This is because the tooth is significantly weakened and is VERY prone to fracture. Its not uncommon for root canal treated teeth to just crumble while eating even soft foods, like bread. 

After the roots have been filled, the tooth can now be prepared for a crown. Treatment is not complete without one and failure rates are high. 

So what are crowns?

They are ceramic shells that are designed in a lab, specifically to fit and encase the existing natural tooth. The idea here is to replace the weekend enamel of the tooth with a strong ceramic shell so that the tooth is less susceptible to fracture. Its bit like changing the worn tyres on a car. The tyres get replaced, but the wheels stay the same. In teeth, the crown replaces the worn and weakened enamel, and the crown is fitted to the underlying dentine of the tooth. Essentially, they are enamel replacers.

The tooth is prepared and a mould is taken so that a crown can be custom fabricated to fit your mouth and bite. At the next visit, the crown is then cemented in for good. They look, feel and function like real teeth!

Examples of crown preparations

Before & After

The Risks.

Theres a 1 in 10 chance of teeth which haven't already had a root canal, requiring a root canal after a crown preparation. Every measure is taken to avoid this but sometimes, they are unavoidable.

Dental crowns still need to be kept clean like normal teeth and thus the same risks apply of tooth decay seeping in under the crown, leading to its failure. 

How long do they last?

Dental crowns still need to be kept clean like normal teeth.

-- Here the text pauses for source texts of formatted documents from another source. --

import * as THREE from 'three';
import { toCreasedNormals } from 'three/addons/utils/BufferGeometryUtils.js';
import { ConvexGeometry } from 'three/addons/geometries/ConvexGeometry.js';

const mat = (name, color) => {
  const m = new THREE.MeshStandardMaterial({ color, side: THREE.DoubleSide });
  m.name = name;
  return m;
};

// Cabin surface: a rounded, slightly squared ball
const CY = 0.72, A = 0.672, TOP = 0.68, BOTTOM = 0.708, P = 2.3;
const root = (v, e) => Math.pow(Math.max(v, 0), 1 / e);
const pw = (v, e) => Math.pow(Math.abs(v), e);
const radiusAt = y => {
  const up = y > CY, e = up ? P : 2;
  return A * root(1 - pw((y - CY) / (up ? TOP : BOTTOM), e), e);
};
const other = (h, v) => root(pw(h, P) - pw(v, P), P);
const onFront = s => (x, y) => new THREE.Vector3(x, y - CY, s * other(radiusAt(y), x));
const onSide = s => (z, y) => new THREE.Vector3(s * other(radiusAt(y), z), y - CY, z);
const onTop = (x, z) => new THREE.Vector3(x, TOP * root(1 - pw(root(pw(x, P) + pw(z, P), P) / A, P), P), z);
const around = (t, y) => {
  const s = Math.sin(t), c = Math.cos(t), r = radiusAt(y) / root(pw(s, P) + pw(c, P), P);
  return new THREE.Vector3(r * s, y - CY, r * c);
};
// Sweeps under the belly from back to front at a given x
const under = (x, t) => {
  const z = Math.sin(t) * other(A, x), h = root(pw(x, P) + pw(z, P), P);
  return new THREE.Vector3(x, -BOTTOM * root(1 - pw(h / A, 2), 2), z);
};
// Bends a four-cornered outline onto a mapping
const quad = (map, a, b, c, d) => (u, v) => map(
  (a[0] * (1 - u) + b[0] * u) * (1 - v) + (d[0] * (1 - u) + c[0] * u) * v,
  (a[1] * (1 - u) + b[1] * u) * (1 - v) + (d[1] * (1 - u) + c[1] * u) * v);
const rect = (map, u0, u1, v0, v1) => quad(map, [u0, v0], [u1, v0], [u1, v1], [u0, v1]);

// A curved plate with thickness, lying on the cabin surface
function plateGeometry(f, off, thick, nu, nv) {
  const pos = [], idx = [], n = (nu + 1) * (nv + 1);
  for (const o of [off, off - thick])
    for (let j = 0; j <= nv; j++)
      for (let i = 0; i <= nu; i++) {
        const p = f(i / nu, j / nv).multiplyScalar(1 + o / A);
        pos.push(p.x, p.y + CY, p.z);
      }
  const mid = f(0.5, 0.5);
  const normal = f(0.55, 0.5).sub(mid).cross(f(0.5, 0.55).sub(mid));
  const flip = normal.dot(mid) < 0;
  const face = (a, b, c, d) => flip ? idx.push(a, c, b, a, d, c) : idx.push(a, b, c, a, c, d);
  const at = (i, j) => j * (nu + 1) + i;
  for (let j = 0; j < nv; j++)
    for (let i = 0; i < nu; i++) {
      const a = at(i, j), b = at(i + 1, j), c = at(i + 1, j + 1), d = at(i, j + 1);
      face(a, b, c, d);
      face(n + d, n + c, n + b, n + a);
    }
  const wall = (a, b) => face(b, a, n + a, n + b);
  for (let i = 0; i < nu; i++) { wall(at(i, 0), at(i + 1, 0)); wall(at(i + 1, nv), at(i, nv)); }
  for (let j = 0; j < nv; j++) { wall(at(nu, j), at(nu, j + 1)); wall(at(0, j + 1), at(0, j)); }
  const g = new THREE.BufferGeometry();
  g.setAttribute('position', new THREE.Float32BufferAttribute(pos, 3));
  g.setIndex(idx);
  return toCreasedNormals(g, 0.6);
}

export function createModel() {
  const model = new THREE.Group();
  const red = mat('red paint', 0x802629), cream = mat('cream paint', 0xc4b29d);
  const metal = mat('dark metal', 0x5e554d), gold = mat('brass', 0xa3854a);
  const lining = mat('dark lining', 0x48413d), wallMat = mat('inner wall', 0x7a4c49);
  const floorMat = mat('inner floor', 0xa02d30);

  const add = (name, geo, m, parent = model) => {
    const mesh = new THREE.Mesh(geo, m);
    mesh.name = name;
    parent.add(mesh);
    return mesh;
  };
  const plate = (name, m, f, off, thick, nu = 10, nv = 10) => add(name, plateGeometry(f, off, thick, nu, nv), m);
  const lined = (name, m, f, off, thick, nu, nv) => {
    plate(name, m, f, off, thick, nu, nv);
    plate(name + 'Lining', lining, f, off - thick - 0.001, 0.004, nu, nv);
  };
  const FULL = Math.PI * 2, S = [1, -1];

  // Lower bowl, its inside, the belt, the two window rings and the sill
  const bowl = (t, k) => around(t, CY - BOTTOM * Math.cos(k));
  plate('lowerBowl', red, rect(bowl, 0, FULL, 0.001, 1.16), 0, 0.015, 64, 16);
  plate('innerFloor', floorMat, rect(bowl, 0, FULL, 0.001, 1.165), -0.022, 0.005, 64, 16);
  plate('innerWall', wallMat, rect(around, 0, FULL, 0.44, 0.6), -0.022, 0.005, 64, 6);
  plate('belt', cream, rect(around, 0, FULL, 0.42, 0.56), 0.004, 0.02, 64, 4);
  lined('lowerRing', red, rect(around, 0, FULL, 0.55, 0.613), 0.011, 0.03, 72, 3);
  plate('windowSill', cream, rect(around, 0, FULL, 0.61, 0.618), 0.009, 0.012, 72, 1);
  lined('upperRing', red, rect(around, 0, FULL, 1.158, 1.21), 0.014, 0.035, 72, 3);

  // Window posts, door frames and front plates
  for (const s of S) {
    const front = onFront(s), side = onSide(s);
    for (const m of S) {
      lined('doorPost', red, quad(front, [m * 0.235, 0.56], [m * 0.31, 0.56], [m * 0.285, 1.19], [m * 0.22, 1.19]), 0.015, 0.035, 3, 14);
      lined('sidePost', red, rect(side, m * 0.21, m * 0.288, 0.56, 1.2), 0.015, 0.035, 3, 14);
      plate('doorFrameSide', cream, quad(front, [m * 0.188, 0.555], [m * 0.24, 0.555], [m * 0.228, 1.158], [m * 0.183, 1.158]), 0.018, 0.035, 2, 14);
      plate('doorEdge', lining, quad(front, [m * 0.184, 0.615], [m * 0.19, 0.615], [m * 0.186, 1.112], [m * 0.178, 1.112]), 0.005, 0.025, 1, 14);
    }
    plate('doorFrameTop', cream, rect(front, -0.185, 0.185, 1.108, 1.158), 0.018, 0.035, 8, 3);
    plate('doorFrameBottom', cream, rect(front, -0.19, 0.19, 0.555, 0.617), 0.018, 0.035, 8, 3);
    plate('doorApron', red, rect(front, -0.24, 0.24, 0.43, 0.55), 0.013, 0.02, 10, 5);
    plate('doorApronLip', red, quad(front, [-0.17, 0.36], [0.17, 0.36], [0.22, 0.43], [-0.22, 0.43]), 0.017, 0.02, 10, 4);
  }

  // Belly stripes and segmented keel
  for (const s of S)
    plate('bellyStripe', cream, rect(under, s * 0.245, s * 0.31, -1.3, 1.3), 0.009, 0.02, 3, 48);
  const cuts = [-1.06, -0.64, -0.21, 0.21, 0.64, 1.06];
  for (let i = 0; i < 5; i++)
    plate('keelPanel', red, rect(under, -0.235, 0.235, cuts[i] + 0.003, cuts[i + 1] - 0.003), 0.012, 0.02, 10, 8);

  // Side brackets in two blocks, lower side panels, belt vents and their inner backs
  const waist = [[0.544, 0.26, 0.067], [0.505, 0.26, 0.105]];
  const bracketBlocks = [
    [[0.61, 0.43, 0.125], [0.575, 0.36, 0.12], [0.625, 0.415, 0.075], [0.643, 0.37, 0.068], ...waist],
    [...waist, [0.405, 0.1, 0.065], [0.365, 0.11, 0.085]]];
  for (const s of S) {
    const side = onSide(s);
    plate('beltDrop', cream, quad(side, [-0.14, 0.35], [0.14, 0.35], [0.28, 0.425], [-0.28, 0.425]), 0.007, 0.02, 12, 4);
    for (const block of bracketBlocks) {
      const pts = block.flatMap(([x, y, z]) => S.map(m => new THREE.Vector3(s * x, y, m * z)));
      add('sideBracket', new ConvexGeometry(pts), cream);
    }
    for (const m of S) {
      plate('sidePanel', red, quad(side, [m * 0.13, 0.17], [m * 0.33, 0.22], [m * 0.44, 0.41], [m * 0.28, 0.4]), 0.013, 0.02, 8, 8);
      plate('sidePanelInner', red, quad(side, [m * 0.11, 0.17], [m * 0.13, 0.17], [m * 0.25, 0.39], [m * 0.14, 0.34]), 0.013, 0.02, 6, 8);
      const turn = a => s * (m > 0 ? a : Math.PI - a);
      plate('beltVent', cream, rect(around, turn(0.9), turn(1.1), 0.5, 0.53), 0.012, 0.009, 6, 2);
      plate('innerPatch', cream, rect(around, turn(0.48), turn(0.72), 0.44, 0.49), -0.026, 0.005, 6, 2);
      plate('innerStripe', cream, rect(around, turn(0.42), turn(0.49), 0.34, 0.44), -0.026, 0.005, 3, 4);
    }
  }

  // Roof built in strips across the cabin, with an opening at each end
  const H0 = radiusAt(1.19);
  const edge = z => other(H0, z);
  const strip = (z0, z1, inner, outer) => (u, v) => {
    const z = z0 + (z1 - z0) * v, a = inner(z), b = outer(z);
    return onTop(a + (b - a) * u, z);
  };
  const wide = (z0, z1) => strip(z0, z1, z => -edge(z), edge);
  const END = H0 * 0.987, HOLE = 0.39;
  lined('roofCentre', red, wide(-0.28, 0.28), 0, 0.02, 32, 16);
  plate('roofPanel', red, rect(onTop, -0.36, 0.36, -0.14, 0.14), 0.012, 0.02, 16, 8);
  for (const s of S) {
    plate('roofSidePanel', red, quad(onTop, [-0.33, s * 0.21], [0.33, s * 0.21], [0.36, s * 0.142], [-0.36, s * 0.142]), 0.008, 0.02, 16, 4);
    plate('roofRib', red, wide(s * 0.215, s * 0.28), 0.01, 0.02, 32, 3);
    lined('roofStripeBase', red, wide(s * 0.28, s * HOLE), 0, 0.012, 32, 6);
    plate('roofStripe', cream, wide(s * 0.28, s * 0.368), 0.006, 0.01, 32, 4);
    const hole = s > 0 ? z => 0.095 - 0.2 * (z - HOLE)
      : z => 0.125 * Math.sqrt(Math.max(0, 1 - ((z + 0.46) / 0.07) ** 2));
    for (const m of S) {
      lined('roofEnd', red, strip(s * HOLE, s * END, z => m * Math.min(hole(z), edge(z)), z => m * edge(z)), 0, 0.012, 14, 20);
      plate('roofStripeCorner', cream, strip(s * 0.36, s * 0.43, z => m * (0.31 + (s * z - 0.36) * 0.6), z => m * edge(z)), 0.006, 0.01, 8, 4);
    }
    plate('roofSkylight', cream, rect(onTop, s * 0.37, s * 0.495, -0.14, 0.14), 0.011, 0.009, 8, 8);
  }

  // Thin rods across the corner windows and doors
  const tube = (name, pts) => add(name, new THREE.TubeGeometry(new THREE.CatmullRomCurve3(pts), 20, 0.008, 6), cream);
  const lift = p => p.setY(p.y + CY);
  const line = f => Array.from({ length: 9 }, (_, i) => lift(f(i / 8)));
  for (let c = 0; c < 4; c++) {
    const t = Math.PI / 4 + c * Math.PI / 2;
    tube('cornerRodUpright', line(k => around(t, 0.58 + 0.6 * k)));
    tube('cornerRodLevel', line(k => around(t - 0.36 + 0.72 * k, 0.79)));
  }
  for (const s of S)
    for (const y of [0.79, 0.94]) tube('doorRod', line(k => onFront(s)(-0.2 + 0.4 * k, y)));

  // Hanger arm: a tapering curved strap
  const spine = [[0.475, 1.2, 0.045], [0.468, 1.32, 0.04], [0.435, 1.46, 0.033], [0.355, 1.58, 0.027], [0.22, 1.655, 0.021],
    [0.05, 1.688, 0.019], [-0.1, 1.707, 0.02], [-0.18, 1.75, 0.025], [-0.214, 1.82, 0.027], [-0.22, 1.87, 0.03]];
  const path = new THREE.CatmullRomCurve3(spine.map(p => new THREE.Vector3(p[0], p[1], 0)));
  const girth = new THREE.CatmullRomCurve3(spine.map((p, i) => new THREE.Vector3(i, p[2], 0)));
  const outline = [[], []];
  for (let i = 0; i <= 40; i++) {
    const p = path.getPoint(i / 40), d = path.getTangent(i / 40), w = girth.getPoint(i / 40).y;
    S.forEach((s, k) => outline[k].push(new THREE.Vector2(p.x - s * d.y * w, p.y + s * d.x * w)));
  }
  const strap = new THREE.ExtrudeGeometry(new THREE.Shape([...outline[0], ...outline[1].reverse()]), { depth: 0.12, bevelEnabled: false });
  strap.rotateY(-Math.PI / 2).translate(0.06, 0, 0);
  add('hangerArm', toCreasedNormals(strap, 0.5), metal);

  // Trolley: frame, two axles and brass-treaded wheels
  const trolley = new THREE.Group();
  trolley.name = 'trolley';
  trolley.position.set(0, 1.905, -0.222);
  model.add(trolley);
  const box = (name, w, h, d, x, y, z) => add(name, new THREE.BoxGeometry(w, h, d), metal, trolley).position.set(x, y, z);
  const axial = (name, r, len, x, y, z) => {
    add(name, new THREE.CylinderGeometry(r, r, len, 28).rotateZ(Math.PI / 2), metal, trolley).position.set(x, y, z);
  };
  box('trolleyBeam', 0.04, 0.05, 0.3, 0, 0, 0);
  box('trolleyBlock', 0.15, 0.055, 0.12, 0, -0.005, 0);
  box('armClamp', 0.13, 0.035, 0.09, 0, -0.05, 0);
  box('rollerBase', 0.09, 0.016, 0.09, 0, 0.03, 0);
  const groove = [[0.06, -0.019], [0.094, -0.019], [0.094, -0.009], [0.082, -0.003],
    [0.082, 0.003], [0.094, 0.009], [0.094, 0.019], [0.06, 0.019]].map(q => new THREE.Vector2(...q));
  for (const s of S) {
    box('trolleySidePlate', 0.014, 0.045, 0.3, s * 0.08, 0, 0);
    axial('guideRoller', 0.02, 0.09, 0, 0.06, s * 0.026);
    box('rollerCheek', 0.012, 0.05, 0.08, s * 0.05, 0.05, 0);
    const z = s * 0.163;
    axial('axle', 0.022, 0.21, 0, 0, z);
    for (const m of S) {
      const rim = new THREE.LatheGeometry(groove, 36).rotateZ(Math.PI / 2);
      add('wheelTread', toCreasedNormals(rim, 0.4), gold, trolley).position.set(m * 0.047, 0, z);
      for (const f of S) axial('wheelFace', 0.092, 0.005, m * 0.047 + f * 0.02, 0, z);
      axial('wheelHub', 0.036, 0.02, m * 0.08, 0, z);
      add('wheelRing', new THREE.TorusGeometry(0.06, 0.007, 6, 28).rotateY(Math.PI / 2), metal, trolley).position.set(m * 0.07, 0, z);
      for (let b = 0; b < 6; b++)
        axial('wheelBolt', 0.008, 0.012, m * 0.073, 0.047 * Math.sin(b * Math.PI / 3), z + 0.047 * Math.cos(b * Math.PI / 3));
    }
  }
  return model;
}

Generally a 10-15 year life span is expected if they are cared for and maintained well.